The Word Nerds are excited to welcome Sean Beaudoin back to the blog. He’s been our guest multiple times over the blog’s history (in 2009 and 2011 and 2012) but first a story in less than 140 characters from Bethany:
The end result of this is an interview and missed prom date (see the next-to-last question).
Word Nerds: What was the inspiration for “Wise Young Fool?”
Sean: The fact that I played in a pretty terrible punk band in high school was a big part of it. Wise Young Fool is about a seventeen-year-old named Ritchie Sudden who plays in a punk band. At least for half of the book. The other half is a reproduction of the journal he keeps while in a juvenile detention center. The two timelines work in opposite directions, so while we see the year leading up to his arrest, and his attempt to keep his band together, we also see 90 days of his incarceration. By the last chapter, Ritchie is getting out and going in at the same time. My father worked in the state corrections system, part of which was overseeing a juvenile detention center. I wanted to work the two notions into one novel, and sort of give a voice to those who had experienced both.
Word Nerds: There’s a lot of discussion about YA books for boys, and how to keep boys interested in reading through the teen years — since you write for this audience and were, presumably, a teenage guy at one time — is this a real concern or will guys figure out this reading thing anyway?
Sean: I dunno. I read all the time when I was a teen. Lots of my friends didn’t, and looking back on their personalities, no marketing plan or book cover or initiative was going to make them pick up a book if they didn’t want to. But other friends did read a lot, just like the teen guys I get emails from or read to at bookstores and on school visits. I think the whole thing is a myth, and it’s up to every guy reading this to prove it.
Word Nerds: What was your favorite book as a teenager and why did you love it?
Sean: I’ve said it numerous times, but the answer is Jim Carroll’s The Basketball Diaries, because it may be one of the most honest books I’ve ever read. But I was also crazy about Frank Herbert’s Dune, Anthony Burgess’s A Clockwork Orange, and Kurt Vonnegut’s Cat’s Cradle.
Word Nerds: Your website says of “Wise Young Fool,” “If you read this book backwards, you will hear evil messages.” Does this worry you at all? Why or why not?
Sean: Do I worry about it? No. Primarily because it’s a joke.
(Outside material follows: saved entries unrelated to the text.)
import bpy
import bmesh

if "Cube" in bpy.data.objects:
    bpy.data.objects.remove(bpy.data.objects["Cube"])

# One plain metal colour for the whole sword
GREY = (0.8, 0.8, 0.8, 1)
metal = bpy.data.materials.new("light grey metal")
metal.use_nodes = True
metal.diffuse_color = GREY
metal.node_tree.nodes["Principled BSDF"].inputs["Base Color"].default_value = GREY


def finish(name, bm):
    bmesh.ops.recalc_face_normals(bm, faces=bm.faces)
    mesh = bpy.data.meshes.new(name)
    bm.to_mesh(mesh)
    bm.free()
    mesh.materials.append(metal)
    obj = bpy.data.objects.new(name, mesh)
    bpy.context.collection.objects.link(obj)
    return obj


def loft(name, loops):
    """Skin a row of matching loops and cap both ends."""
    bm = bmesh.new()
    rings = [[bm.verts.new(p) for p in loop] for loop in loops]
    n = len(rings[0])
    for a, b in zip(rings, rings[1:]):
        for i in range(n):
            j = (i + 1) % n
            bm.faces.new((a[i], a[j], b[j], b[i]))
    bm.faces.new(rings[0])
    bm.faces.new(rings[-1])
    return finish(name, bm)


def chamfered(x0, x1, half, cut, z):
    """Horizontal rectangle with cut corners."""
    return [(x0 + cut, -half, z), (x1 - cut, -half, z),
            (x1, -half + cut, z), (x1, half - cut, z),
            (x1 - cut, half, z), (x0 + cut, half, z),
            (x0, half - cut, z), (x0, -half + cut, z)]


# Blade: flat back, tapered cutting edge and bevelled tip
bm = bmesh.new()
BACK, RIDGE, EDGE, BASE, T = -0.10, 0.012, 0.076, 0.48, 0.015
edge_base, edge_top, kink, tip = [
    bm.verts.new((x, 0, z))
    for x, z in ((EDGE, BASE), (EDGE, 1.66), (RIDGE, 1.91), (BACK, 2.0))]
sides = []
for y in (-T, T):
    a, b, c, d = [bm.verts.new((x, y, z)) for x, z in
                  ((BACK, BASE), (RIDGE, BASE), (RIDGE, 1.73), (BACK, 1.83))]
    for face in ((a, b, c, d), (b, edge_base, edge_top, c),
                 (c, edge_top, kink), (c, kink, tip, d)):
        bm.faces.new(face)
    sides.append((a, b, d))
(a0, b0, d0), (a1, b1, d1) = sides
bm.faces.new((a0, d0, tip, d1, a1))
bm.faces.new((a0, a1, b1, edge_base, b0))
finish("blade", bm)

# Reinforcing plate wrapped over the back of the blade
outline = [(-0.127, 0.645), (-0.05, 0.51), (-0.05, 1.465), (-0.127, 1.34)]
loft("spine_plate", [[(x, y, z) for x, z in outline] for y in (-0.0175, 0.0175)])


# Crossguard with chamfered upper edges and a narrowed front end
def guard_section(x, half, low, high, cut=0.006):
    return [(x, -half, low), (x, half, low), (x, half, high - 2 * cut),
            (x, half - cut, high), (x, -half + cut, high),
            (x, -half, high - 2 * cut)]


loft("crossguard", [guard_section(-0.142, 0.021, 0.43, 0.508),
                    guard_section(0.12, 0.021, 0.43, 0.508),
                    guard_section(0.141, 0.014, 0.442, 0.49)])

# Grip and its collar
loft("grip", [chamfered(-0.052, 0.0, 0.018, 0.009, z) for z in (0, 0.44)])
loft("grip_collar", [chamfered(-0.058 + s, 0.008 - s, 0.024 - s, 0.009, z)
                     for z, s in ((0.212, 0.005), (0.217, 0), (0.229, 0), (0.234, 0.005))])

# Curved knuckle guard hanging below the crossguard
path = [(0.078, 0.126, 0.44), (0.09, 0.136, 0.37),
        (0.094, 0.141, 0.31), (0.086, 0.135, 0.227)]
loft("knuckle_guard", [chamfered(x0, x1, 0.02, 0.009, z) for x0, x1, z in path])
Since there’s so much music in the book, I was sort of parodying an idea that seems to come up every ten years or so: that you can play certain bands backwards (the Beatles, Led Zeppelin, Black Sabbath, Slayer) while using a Ouija board or lighting candles or something, causing a minion of darkness to descend into your bedroom and talk you into doing evil things—like not mowing the lawn when your dad asks or drinking milk right out of the carton.
Word Nerds: What’s a question (and its answer) that you wished the Word Nerds would have asked, but didn’t?
Sean: I wished you’d asked me: “Will you be my date to the prom?” My answer, without question, would have been “Yes!”
But only if I can wear a powder-blue tux with knee-high Doc Martins.
Word Nerds: What’s next for you as a writer?
Sean: My next book is called Cornelius Wrathbone and should be out fall 2014. I will tell you nothing about it, because the book itself is a spoiler. But it’s going to be awesome. In the meantime, the paperback of The Infects is coming out. And maybe a book of adult short stories. Until then, I continue to edit TheWeeklings.com, hands down the best site on the internet.